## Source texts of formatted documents
== Segment start ==
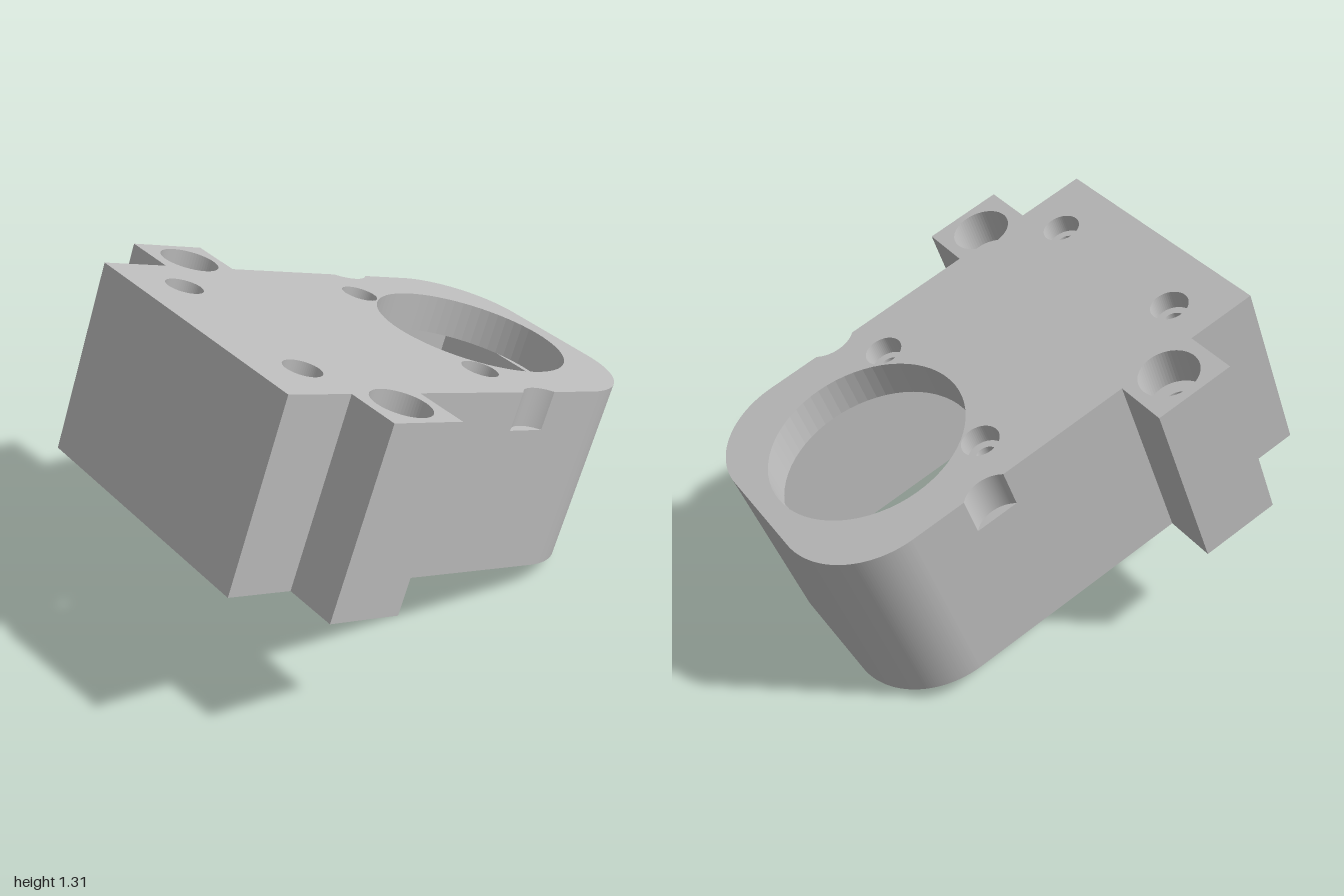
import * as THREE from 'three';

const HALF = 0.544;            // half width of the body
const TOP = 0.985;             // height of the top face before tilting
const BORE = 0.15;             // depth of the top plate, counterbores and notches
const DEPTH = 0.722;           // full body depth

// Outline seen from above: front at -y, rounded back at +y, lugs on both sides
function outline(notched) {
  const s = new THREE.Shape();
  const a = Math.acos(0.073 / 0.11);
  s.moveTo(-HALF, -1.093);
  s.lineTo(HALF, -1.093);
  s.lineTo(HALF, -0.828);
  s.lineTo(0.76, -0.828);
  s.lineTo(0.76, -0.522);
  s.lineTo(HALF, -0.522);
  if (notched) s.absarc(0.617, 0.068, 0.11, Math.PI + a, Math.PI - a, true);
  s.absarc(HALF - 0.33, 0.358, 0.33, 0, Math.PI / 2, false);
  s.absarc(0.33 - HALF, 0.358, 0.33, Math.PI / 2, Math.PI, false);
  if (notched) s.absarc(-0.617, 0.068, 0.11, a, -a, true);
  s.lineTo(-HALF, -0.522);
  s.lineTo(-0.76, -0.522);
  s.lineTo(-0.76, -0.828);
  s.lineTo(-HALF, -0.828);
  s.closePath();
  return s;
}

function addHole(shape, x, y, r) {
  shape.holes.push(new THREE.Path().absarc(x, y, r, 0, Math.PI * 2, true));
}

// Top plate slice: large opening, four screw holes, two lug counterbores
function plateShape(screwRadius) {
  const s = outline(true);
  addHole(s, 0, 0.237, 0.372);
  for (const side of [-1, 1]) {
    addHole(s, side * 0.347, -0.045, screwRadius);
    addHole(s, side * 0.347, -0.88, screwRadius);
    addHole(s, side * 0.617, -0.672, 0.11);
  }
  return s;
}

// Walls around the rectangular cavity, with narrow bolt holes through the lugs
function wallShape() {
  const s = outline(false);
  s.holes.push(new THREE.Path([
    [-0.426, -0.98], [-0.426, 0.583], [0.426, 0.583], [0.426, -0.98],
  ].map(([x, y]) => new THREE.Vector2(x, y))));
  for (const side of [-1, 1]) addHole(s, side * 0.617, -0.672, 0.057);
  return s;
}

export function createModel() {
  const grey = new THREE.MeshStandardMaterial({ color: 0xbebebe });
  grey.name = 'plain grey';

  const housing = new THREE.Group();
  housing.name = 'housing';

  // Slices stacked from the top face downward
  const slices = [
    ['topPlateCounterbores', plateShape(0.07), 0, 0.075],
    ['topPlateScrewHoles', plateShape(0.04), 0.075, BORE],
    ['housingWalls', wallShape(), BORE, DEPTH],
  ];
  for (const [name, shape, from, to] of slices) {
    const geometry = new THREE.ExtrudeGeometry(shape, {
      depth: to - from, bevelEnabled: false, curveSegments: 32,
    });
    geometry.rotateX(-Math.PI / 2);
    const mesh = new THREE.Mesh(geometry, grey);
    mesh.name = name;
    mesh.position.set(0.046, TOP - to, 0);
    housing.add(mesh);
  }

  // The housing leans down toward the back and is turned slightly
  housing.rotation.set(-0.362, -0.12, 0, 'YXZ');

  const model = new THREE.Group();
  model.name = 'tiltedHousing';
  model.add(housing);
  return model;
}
== Segment end ==
== Segment start ==
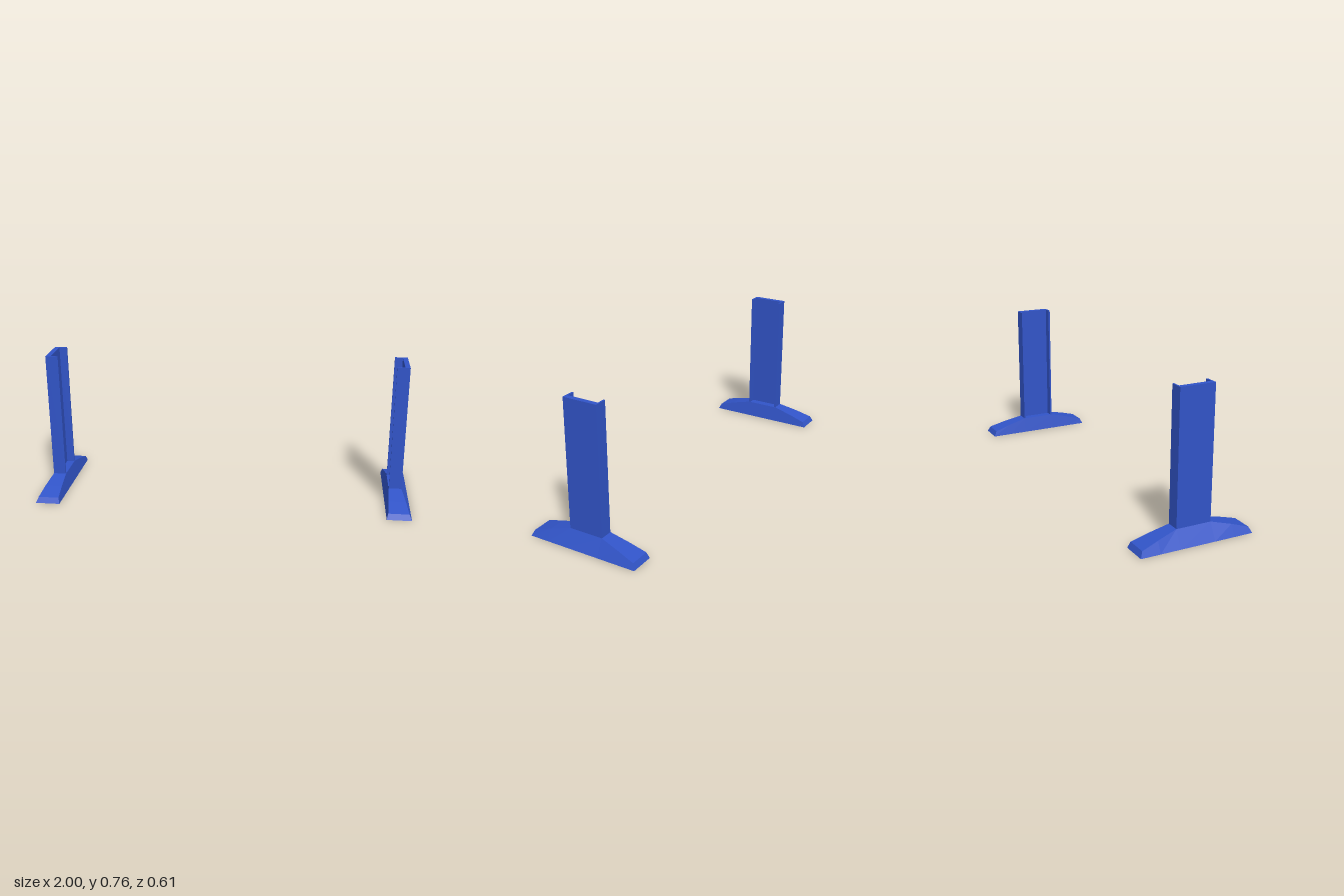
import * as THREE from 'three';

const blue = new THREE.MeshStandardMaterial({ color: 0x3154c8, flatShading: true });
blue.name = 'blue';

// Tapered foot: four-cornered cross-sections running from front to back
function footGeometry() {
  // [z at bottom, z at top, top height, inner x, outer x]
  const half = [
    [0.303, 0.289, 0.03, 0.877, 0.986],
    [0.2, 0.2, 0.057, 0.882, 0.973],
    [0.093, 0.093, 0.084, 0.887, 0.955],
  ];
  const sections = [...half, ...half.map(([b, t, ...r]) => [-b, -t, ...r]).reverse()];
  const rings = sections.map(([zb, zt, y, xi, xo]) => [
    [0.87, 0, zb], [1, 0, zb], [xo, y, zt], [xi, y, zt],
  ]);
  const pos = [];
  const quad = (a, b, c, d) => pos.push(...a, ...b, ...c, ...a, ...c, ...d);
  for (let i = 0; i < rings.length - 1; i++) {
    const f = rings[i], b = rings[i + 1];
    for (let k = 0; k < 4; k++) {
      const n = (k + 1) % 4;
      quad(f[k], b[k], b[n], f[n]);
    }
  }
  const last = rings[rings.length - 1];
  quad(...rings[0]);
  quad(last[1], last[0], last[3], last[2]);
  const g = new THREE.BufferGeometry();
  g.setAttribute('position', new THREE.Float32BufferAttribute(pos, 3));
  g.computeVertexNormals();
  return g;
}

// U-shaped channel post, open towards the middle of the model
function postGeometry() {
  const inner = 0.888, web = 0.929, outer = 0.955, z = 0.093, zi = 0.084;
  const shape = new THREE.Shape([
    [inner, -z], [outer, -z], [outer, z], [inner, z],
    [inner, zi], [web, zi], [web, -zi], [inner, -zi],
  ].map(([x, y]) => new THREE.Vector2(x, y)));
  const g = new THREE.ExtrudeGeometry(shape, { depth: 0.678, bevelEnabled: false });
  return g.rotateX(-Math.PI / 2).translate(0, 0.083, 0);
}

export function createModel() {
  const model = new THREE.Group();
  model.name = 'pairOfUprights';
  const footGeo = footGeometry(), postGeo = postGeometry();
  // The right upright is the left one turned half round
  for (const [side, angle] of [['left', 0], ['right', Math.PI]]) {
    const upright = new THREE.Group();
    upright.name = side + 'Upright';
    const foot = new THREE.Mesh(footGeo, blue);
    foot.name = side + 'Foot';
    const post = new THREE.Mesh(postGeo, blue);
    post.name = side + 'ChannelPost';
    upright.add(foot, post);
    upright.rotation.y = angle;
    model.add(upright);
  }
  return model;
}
== Segment end ==
## Exercise instructions
Filter the entries and keep only the lines holding "Group".

## Solution to this task
  const housing = new THREE.Group();
  const model = new THREE.Group();
  const model = new THREE.Group();
    const upright = new THREE.Group();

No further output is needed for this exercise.